Where a line below includes the word "WOOD", copy that line.

#### GIVEN INFORMATION
----------

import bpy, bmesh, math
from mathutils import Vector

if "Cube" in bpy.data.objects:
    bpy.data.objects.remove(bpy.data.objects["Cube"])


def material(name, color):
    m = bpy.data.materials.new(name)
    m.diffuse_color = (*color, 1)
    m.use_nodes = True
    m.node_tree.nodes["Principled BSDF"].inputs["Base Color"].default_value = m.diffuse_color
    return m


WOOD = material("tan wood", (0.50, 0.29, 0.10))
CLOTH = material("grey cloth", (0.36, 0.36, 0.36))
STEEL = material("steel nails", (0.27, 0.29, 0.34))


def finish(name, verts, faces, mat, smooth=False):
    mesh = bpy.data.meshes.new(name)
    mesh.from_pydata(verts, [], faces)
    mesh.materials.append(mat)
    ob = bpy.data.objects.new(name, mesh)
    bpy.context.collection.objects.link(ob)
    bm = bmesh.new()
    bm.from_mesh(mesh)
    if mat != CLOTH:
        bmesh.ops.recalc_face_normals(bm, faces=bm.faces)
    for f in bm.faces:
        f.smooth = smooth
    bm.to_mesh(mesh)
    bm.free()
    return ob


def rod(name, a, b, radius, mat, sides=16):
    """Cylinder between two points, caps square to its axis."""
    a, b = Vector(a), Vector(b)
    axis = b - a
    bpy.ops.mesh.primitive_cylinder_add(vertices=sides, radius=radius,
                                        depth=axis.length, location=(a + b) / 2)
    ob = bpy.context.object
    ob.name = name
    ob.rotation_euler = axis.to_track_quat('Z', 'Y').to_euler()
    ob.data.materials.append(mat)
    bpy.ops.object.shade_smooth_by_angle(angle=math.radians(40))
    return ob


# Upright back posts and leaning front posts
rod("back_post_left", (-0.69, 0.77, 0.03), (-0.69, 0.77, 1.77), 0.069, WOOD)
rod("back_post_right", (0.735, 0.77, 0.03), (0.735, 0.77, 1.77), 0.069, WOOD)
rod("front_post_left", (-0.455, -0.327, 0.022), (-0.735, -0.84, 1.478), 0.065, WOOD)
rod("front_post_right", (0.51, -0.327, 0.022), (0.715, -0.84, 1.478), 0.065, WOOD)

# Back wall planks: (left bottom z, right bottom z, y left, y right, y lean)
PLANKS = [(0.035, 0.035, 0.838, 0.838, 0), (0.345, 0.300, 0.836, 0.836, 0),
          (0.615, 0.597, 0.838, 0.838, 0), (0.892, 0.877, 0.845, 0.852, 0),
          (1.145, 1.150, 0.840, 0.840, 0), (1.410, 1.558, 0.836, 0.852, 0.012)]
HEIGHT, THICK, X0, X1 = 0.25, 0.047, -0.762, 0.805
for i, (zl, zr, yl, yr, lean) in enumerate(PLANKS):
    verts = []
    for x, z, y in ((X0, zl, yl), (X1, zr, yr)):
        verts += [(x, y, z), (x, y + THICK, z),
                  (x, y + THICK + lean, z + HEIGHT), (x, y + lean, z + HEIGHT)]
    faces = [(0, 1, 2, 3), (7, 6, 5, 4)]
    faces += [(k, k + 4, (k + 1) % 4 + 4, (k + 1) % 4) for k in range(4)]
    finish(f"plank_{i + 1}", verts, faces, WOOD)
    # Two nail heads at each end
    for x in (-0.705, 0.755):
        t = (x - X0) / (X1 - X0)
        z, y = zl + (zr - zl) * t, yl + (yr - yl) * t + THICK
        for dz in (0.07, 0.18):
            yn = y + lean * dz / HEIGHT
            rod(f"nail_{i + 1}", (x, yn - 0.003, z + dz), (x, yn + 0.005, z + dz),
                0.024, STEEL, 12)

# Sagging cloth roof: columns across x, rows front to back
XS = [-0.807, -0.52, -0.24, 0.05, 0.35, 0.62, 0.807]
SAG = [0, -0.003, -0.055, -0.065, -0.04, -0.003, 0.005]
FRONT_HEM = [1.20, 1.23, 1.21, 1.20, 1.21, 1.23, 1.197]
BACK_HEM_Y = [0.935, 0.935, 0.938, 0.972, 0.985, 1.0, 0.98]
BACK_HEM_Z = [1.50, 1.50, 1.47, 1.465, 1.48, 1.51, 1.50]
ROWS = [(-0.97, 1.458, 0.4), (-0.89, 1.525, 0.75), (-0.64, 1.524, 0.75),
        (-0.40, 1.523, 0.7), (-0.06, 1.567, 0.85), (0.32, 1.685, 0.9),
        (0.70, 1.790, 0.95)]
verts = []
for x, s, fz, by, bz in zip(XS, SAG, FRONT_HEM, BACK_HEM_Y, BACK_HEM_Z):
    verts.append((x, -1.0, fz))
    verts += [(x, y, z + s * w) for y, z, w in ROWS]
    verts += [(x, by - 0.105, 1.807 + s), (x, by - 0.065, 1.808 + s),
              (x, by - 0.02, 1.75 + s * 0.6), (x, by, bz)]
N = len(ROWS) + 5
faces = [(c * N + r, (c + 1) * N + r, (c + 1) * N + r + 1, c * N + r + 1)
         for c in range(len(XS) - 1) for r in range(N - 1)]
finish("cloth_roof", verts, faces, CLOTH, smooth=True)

----------

#### EXERCISE RESULT
WOOD = material("tan wood", (0.50, 0.29, 0.10))
rod("back_post_left", (-0.69, 0.77, 0.03), (-0.69, 0.77, 1.77), 0.069, WOOD)
rod("back_post_right", (0.735, 0.77, 0.03), (0.735, 0.77, 1.77), 0.069, WOOD)
rod("front_post_left", (-0.455, -0.327, 0.022), (-0.735, -0.84, 1.478), 0.065, WOOD)
rod("front_post_right", (0.51, -0.327, 0.022), (0.715, -0.84, 1.478), 0.065, WOOD)
    finish(f"plank_{i + 1}", verts, faces, WOOD)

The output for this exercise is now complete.